For up-to-date information, please monitor local news and use the Florida Division of Emergency Management website.
First, try not to alarm your loved one with autism.
Keep as many routines in place as possible while preparing for the possible emergency. If they have questions, try using visual aids such as social narratives or checklists to explain to them what you are doing to prepare. Focus on the positive: Your family might have to do some new things to prepare, but you will be safe.
Gather items for an emergency.
The Florida Division of Emergency Management website provides helpful information on building an emergency kit https://www.floridadisaster.org/planprepare/. Do that now, so you will be prepared if a storm does strike. In addition to the usual list of water, nonperishable food, and first-aid items, add anything that will reduce stress for your loved one with autism.
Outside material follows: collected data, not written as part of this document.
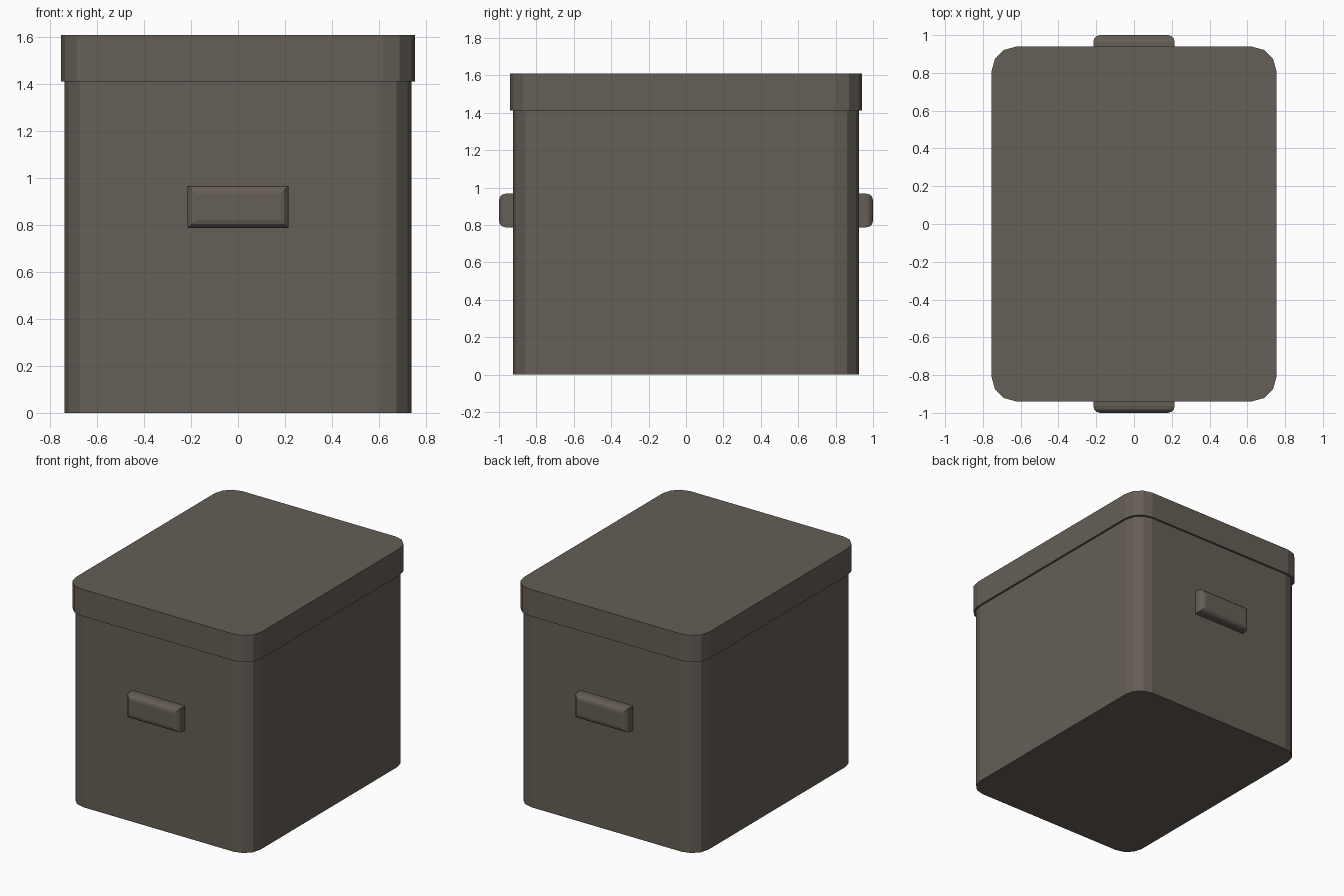
import bpy, bmesh, math

if "Cube" in bpy.data.objects:
    bpy.data.objects.remove(bpy.data.objects["Cube"])

mat = bpy.data.materials.new("warm_grey_card")
mat.diffuse_color = (0.13, 0.112, 0.092, 1)
mat.use_nodes = True
mat.node_tree.nodes["Principled BSDF"].inputs["Base Color"].default_value = mat.diffuse_color


def finish(bm, name):
    bmesh.ops.recalc_face_normals(bm, faces=bm.faces)
    mesh = bpy.data.meshes.new(name)
    bm.to_mesh(mesh)
    bm.free()
    mesh.materials.append(mat)
    obj = bpy.data.objects.new(name, mesh)
    bpy.context.collection.objects.link(obj)
    return obj


def rounded_block(name, hx, hy, z0, z1, r, segs=3):
    """Vertical prism with rounded corners."""
    bm = bmesh.new()
    ring = []
    for k, (sx, sy) in enumerate([(1, 1), (-1, 1), (-1, -1), (1, -1)]):
        for i in range(segs + 1):
            a = math.pi / 2 * (k + i / segs)
            ring.append(bm.verts.new((sx * (hx - r) + r * math.cos(a),
                                      sy * (hy - r) + r * math.sin(a), z0)))
    base = bm.faces.new(ring)
    ext = bmesh.ops.extrude_face_region(bm, geom=[base], use_keep_orig=True)
    for v in ext["geom"]:
        if isinstance(v, bmesh.types.BMVert):
            v.co.z = z1
    return finish(bm, name)


def handle(name, side):
    """Block pull with only the outer face's edges rounded."""
    hx, z0, z1, y_in, y_out = 0.215, 0.787, 0.967, 0.90, 1.0
    bm = bmesh.new()
    bmesh.ops.create_cube(bm, size=2)
    for v in bm.verts:
        v.co = (v.co.x * hx,
                side * (y_out if v.co.y * side > 0 else y_in),
                z1 if v.co.z > 0 else z0)
    edges = [e for e in bm.edges
             if all(abs(v.co.y) > 0.99 for v in e.verts)]
    bmesh.ops.bevel(bm, geom=edges, offset=0.036, segments=3,
                    profile=0.5, affect='EDGES')
    return finish(bm, name)


# Box and overhanging lid
rounded_block("box_body", 0.74, 0.925, 0.0, 1.42, 0.13)
rounded_block("box_lid", 0.755, 0.94, 1.413, 1.61, 0.135)

# Handles on front and back
handle("front_handle", -1)
handle("back_handle", 1)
If you have duplicates of comfort items such as favorite toys or blankets, add them to your kit. If not, add a list of those items that you will pack at the last minute in case of evacuation. Include extra batteries or rechargeable power blocks for electronics and items such as iPads or phones. If your family takes any medications, be sure you have enough on hand for several days. Also remember to have some cash in case power is out and you cannot use credit or debit cards.
If you have a safe place to which you can evacuate, it may be easier to do it sooner rather than later, when many others are on the move. If state or local officials advise evacuation, please take their recommendation seriously. First responders may not be able to get to your family if you stay and need assistance later.
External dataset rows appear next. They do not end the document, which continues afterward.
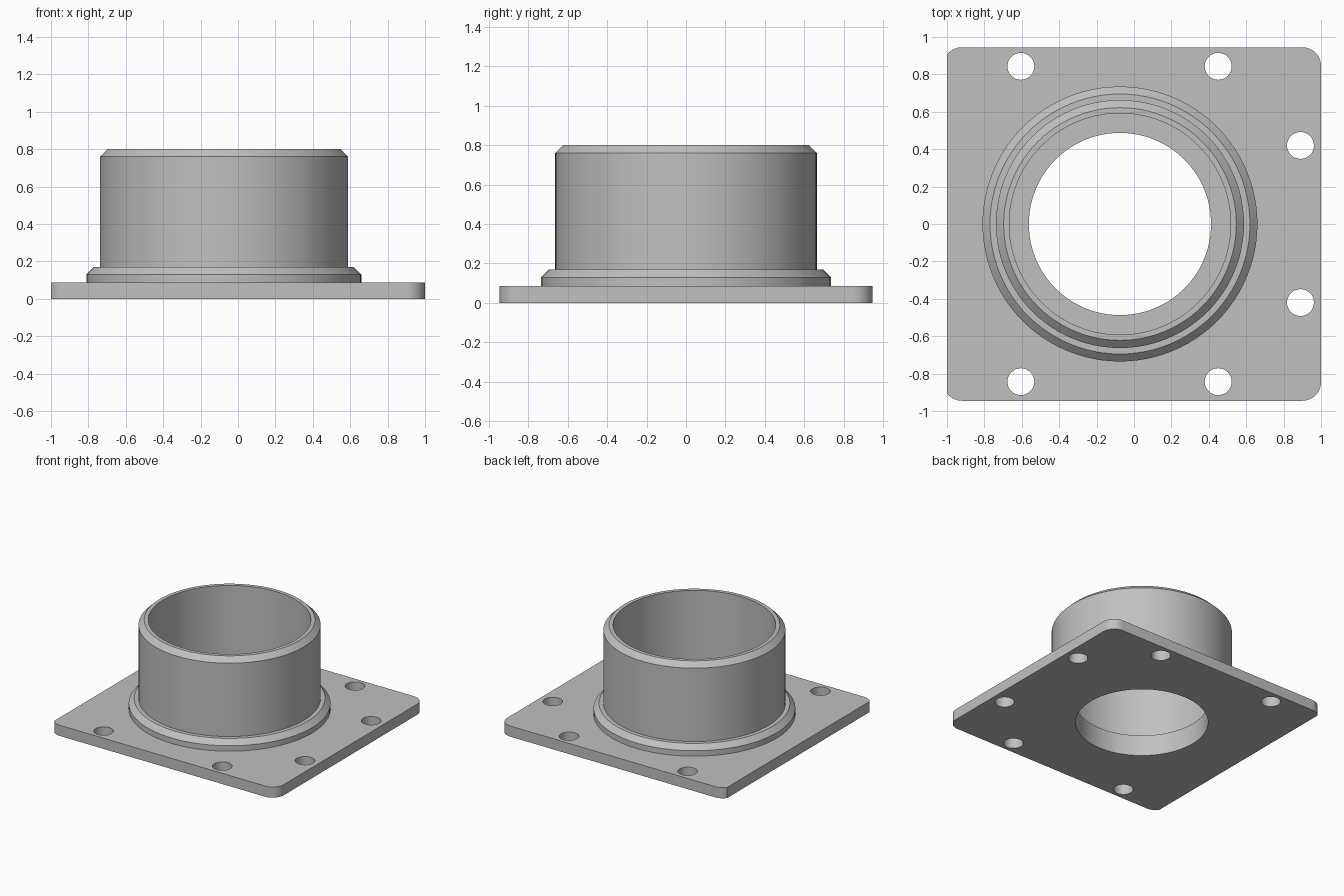
import bpy, bmesh, math
from mathutils import Vector

if "Cube" in bpy.data.objects:
    bpy.data.objects.remove(bpy.data.objects["Cube"], do_unlink=True)

PLATE_TOP = 0.086
COLLAR_TOP = 0.17
AXIS = Vector((-0.075, 0, 0))
BORE = 0.487
HALF_Y = 0.945
CORNER = 0.1

grey = bpy.data.materials.new("plain grey")
grey.use_nodes = True
grey.diffuse_color = (0.53, 0.53, 0.53, 1)
grey.node_tree.nodes["Principled BSDF"].inputs["Base Color"].default_value = grey.diffuse_color


def finish(name, bm):
    bmesh.ops.recalc_face_normals(bm, faces=bm.faces)
    mesh = bpy.data.meshes.new(name)
    bm.to_mesh(mesh)
    bm.free()
    mesh.materials.append(grey)
    obj = bpy.data.objects.new(name, mesh)
    bpy.context.collection.objects.link(obj)
    bpy.ops.object.select_all(action="DESELECT")
    obj.select_set(True)
    bpy.context.view_layer.objects.active = obj
    bpy.ops.object.shade_smooth_by_angle(angle=math.radians(30))
    return obj


def arc(cx, cy, radius, start, end, steps):
    angles = [math.radians(start + (end - start) * i / steps) for i in range(steps + 1)]
    return [(cx + radius * math.cos(a), cy + radius * math.sin(a)) for a in angles]


def add_loop(bm, points):
    verts = [bm.verts.new((x, y, 0)) for x, y in points]
    for a, b in zip(verts, verts[1:] + verts[:1]):
        bm.edges.new((a, b))


def lathe(name, profile, steps=96):
    """Spin a profile of (radius, height) points around the pipe axis."""
    bm = bmesh.new()
    verts = [bm.verts.new(AXIS + Vector((r, 0, z))) for r, z in profile]
    edges = [bm.edges.new(pair) for pair in zip(verts, verts[1:])]
    bmesh.ops.spin(bm, geom=verts + edges, cent=AXIS, axis=(0, 0, 1),
                   angle=math.tau, steps=steps, use_merge=True)
    bmesh.ops.remove_doubles(bm, verts=bm.verts, dist=1e-5)
    return finish(name, bm)


# Base plate outline: full rounds on the left, rounds trimmed flat on the right
bm = bmesh.new()
cy = HALF_Y - CORNER
trim = math.degrees(math.acos(0.8))
upper = arc(1 - CORNER, cy, CORNER, 0, 90, 10) + arc(-0.92, cy, CORNER, 90, 180 - trim, 8)
add_loop(bm, upper + [(x, -y) for x, y in reversed(upper)])

# Pipe bore and mirrored bolt holes
add_loop(bm, arc(AXIS.x, 0, BORE, 0, 360, 96)[:-1])
for x, y in [(0.89, 0.42), (0.45, 0.843), (-0.605, 0.843)]:
    for side in (1, -1):
        add_loop(bm, arc(x, side * y, 0.072, 0, 360, 32)[:-1])

# Fill the outline and give it thickness
fill = bmesh.ops.triangle_fill(bm, edges=bm.edges[:], use_beauty=True, normal=(0, 0, 1))
faces = [f for f in fill["geom"] if isinstance(f, bmesh.types.BMFace)]
solid = bmesh.ops.extrude_face_region(bm, geom=faces, use_keep_orig=True)
top = [v for v in solid["geom"] if isinstance(v, bmesh.types.BMVert)]
bmesh.ops.translate(bm, verts=top, vec=(0, 0, PLATE_TOP))
finish("base_plate", bm)

# Chamfered collar with the narrow bore
lathe("collar", [(0.735, PLATE_TOP), (0.735, 0.13), (0.695, COLLAR_TOP),
                 (BORE, COLLAR_TOP), (BORE, PLATE_TOP)])

# Pipe wall with a chamfered rim
lathe("pipe", [(0.663, COLLAR_TOP), (0.663, 0.76), (0.622, 0.8),
               (0.592, 0.8), (0.592, COLLAR_TOP)])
Keep updated. The Florida Division of Emergency Management also offers updated information on the forecast, government announcements, traffic, shelters, flooding, and more.
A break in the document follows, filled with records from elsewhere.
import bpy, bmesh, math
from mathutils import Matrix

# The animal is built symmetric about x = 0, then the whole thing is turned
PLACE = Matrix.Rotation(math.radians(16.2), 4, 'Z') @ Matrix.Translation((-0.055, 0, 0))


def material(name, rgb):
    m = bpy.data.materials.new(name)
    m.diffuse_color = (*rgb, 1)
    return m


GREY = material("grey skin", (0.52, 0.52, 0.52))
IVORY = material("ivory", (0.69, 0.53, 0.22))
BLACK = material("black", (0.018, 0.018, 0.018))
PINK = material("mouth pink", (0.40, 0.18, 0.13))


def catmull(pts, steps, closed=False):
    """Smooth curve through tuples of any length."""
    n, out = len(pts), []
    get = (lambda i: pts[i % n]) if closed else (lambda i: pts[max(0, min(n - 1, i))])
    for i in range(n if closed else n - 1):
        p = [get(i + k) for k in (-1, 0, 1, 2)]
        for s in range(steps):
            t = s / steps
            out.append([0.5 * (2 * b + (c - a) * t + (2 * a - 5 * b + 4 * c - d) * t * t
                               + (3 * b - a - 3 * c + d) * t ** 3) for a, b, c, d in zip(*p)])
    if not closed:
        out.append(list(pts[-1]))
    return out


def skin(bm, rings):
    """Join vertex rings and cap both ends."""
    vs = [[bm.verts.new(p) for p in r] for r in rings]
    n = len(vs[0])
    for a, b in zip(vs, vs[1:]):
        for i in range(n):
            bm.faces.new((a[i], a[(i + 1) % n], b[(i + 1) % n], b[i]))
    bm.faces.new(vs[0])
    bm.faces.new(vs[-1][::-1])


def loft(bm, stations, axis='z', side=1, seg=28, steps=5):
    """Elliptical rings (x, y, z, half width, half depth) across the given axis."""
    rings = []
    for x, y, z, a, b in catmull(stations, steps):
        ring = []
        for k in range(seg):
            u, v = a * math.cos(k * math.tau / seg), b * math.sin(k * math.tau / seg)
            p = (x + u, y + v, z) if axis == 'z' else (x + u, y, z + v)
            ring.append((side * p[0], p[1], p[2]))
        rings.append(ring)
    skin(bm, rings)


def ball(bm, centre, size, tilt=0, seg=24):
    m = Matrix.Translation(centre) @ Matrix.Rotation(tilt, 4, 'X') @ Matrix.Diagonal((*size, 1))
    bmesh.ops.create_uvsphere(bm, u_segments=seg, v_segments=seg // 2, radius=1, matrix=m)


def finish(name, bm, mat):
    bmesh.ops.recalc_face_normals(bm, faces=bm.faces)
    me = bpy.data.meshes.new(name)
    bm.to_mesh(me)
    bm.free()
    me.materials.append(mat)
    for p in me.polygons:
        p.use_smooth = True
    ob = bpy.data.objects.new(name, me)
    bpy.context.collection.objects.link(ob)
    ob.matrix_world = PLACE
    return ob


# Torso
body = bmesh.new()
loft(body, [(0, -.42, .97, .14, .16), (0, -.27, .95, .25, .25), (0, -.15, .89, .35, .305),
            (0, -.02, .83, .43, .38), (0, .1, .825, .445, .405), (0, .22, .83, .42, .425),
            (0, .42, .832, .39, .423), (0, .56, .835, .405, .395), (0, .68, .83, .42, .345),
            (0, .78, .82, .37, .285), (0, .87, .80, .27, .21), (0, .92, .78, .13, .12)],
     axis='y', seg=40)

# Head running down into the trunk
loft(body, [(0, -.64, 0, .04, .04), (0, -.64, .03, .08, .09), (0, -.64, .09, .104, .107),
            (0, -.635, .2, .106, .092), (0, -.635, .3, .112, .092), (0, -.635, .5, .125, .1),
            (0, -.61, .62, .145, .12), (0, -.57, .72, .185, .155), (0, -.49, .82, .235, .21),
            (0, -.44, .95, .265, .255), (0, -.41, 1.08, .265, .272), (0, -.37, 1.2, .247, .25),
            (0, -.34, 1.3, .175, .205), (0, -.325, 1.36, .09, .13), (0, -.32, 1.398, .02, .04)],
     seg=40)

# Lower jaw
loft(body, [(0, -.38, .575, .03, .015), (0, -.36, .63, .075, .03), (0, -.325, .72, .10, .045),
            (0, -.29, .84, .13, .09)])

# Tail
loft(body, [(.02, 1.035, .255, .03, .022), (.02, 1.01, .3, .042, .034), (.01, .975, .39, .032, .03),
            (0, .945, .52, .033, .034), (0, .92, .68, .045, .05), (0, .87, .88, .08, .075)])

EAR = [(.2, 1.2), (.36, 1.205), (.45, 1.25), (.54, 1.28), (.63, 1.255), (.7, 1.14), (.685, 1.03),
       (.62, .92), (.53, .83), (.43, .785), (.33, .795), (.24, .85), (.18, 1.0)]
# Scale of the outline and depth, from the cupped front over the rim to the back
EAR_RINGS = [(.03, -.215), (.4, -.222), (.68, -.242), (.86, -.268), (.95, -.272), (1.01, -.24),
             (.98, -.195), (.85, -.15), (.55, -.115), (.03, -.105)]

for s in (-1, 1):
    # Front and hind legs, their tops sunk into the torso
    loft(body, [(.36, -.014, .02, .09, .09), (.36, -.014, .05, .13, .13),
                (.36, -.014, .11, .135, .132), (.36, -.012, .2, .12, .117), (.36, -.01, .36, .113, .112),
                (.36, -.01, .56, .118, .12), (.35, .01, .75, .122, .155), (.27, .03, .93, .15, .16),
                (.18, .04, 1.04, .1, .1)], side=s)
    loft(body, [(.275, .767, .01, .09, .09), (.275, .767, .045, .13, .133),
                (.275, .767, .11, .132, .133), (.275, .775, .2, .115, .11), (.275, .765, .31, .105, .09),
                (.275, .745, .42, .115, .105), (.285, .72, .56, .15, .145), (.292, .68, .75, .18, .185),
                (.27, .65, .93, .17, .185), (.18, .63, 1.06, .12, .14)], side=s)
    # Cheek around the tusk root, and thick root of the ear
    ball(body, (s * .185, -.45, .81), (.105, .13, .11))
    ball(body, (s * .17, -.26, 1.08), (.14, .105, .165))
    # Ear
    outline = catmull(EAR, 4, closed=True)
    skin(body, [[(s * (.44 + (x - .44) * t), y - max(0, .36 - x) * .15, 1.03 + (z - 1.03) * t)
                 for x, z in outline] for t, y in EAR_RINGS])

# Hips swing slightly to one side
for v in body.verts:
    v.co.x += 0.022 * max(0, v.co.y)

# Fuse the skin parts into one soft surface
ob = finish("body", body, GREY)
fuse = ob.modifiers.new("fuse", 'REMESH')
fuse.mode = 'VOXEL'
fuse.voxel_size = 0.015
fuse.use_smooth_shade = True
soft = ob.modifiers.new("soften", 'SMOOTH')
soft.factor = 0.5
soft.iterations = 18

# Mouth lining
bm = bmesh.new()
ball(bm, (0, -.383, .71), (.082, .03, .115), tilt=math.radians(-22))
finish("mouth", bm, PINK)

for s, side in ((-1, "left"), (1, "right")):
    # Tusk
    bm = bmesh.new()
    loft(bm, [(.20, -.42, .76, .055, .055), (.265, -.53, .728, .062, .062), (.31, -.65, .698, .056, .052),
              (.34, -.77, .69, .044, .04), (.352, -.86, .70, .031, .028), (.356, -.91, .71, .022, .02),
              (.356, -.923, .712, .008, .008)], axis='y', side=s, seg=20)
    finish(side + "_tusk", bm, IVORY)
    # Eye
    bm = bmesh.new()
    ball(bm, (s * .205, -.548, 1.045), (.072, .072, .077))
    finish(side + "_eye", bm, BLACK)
We are fueled by passion and the desire to empower every person with autism and their families. People with autism have unique gifts and can contribute to their communities in many ways. We're fortunate to have them in our lives. The best advocacy occurs with education, respect and the presumption of competence for all.
To learn more about our initiatives click the link below.
PREMIER FIRST RESPONDER TRAINING
ASF provides autism training for police officers and other first responders with information and life saving techniques to assist in encounters between professionals and children and adults with autism.
Training includes recognizing the signs of ASD, handling behavioral challenges, de-escalation strategies, elopement issues, helpful resources and much more.
COMMUNITY AND LEGISLATIVE ADVOCACY
Our board advocates for and contributes to crafting legislation to protect, empower and improve the quality of life for people with autism in all aspects of life. We forge relationships with legislators as well as people in our communities to educate, inform and create awareness about the needs of individuals with autism in Florida.
Drowning is the #1 cause of death in autism and Florida leads the way in child drownings resulting in death. Kids with ASD are 160 times more likely to experience nonfatal and fatal drowning than their neurotypical peers. The Autism Society of Florida provides swim lesson scholarships that help to save lives. Training in autism is provided to water safety instructors to prepare them for teaching necessary skills to children and adults with autism.
PARENT SUPPORT GROUPS
Our kids don’t come with a special manual or born to parents who have a certain set of skills. We learn as we go. Sometimes we figure things out fairly quickly, and sometimes it takes years of hard work and perspiration. If we try to do it all alone, or feel that we’ve been abandoned by those we once counted on, life can easily begin to feel as though it’s impossible. Join our support group.